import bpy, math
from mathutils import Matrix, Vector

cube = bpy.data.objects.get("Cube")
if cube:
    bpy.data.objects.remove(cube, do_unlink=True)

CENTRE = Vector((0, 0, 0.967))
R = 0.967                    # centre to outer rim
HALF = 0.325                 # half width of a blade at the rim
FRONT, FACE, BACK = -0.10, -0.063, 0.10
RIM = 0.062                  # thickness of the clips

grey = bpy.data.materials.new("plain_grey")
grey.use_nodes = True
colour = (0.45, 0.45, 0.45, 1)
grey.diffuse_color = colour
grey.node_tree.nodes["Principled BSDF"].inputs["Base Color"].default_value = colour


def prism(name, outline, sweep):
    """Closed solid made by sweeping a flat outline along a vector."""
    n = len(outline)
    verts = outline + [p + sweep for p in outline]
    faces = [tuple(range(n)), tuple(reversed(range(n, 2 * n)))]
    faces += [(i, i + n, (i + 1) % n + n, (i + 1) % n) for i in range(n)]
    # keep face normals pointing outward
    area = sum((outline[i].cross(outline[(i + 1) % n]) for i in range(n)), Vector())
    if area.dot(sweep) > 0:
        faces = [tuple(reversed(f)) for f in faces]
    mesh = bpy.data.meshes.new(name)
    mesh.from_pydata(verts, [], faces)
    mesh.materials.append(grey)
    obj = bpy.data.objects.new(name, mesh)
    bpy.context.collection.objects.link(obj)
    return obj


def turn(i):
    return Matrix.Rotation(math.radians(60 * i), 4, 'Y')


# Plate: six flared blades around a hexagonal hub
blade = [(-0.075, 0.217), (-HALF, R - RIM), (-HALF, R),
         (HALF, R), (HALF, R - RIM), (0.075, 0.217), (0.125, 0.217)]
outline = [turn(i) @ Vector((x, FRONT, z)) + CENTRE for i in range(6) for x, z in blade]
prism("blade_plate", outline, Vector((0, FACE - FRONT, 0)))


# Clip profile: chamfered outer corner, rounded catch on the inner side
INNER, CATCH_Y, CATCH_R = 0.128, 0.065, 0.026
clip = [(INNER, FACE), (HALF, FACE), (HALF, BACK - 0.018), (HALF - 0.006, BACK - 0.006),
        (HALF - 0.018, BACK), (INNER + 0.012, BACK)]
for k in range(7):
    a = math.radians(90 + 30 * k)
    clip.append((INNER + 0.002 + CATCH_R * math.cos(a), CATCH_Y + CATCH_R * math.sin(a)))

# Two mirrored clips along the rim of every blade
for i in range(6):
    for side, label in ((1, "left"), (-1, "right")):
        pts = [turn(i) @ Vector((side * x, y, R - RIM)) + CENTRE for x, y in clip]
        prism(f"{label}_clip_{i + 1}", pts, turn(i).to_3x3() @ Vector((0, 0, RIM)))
★ ★ ★ ★ ★
▶ **Task**: Please print the records above exactly from their first line. End with the line containing "faces = [tuple(reversed(f))", and include it.

▶ **Worked solution**:
import bpy, math
from mathutils import Matrix, Vector

cube = bpy.data.objects.get("Cube")
if cube:
    bpy.data.objects.remove(cube, do_unlink=True)

CENTRE = Vector((0, 0, 0.967))
R = 0.967                    # centre to outer rim
HALF = 0.325                 # half width of a blade at the rim
FRONT, FACE, BACK = -0.10, -0.063, 0.10
RIM = 0.062                  # thickness of the clips

grey = bpy.data.materials.new("plain_grey")
grey.use_nodes = True
colour = (0.45, 0.45, 0.45, 1)
grey.diffuse_color = colour
grey.node_tree.nodes["Principled BSDF"].inputs["Base Color"].default_value = colour


def prism(name, outline, sweep):
    """Closed solid made by sweeping a flat outline along a vector."""
    n = len(outline)
    verts = outline + [p + sweep for p in outline]
    faces = [tuple(range(n)), tuple(reversed(range(n, 2 * n)))]
    faces += [(i, i + n, (i + 1) % n + n, (i + 1) % n) for i in range(n)]
    # keep face normals pointing outward
    area = sum((outline[i].cross(outline[(i + 1) % n]) for i in range(n)), Vector())
    if area.dot(sweep) > 0:
        faces = [tuple(reversed(f)) for f in faces]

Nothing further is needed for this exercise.